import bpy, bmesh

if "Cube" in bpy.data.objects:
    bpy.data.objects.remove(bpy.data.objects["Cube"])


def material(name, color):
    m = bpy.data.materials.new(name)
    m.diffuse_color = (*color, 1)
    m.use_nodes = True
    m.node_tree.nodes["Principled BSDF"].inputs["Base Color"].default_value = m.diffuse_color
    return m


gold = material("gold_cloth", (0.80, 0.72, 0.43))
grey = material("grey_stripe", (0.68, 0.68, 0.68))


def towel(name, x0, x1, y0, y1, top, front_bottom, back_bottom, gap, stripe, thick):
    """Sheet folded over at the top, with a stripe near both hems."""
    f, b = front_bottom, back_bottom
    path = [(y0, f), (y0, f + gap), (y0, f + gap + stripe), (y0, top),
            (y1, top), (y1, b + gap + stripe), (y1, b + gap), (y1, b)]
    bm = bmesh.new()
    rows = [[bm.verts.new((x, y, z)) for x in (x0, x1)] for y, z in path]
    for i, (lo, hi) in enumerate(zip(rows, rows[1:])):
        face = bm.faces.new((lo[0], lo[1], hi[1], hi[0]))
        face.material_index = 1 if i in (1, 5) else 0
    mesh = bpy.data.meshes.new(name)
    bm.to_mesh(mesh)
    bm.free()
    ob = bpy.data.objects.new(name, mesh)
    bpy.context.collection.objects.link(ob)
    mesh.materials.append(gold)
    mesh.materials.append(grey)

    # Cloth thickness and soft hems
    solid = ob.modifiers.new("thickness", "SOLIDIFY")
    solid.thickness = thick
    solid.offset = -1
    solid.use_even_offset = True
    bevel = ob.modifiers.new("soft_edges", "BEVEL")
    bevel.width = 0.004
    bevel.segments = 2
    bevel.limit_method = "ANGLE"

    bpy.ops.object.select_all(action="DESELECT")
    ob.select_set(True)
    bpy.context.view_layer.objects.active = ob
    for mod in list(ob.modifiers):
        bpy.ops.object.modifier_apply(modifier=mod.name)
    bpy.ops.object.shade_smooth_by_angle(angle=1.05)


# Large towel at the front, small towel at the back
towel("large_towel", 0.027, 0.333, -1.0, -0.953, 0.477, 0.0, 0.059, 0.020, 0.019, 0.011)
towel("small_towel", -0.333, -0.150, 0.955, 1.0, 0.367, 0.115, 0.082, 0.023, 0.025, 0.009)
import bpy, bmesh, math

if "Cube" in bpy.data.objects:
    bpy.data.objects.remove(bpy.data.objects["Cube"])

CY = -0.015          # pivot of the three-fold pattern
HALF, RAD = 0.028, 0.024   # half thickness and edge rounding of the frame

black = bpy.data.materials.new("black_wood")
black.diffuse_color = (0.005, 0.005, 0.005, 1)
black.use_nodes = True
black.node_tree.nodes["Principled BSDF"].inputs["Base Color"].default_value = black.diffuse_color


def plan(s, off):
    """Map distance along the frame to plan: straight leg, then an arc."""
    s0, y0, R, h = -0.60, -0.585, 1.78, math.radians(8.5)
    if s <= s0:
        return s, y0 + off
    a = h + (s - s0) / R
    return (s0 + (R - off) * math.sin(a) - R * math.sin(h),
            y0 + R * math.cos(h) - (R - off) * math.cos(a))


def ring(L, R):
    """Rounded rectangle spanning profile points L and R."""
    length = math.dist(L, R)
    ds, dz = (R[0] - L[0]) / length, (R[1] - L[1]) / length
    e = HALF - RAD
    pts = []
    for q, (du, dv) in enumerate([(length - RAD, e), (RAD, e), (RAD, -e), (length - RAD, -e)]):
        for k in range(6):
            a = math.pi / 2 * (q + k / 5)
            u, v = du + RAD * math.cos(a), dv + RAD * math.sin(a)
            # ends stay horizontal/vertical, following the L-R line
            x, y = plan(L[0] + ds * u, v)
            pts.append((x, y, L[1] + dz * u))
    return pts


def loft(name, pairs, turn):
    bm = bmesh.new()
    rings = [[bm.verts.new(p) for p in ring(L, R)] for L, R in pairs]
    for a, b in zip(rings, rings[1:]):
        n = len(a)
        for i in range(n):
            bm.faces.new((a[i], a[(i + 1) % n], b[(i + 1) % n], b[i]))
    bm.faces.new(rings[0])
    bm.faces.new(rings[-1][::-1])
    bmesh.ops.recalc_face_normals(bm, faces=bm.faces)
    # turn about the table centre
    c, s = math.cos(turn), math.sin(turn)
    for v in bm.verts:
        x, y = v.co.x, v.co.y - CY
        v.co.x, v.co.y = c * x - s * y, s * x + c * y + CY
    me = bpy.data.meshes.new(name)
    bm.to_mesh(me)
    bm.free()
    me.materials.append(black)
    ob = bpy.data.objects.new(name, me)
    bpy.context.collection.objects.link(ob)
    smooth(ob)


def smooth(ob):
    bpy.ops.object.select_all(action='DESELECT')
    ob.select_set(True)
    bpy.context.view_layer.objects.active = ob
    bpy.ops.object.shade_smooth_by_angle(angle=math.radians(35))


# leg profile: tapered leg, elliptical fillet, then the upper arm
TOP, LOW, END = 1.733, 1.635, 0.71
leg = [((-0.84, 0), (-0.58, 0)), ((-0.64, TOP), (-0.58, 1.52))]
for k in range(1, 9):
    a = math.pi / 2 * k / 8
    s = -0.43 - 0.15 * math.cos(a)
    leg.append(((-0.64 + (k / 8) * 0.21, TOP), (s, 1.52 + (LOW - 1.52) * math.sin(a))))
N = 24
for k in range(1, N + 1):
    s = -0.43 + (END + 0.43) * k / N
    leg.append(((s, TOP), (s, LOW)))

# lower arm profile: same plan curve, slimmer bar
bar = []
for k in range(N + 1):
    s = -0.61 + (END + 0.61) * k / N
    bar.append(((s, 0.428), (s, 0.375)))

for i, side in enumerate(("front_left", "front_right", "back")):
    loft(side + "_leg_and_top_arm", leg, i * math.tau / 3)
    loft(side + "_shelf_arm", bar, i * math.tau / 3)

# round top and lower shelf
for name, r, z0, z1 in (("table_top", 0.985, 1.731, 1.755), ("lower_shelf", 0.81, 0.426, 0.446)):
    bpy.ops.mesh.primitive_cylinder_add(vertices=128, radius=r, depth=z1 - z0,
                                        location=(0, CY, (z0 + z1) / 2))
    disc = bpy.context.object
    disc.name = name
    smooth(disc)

━━━━━━━━

Aim of the exercise:
Select and copy every line of the material that holds the string "data".

Answer to the exercise:
if "Cube" in bpy.data.objects:
    bpy.data.objects.remove(bpy.data.objects["Cube"])
    m = bpy.data.materials.new(name)
    mesh = bpy.data.meshes.new(name)
    ob = bpy.data.objects.new(name, mesh)
if "Cube" in bpy.data.objects:
    bpy.data.objects.remove(bpy.data.objects["Cube"])
black = bpy.data.materials.new("black_wood")
    me = bpy.data.meshes.new(name)
    ob = bpy.data.objects.new(name, me)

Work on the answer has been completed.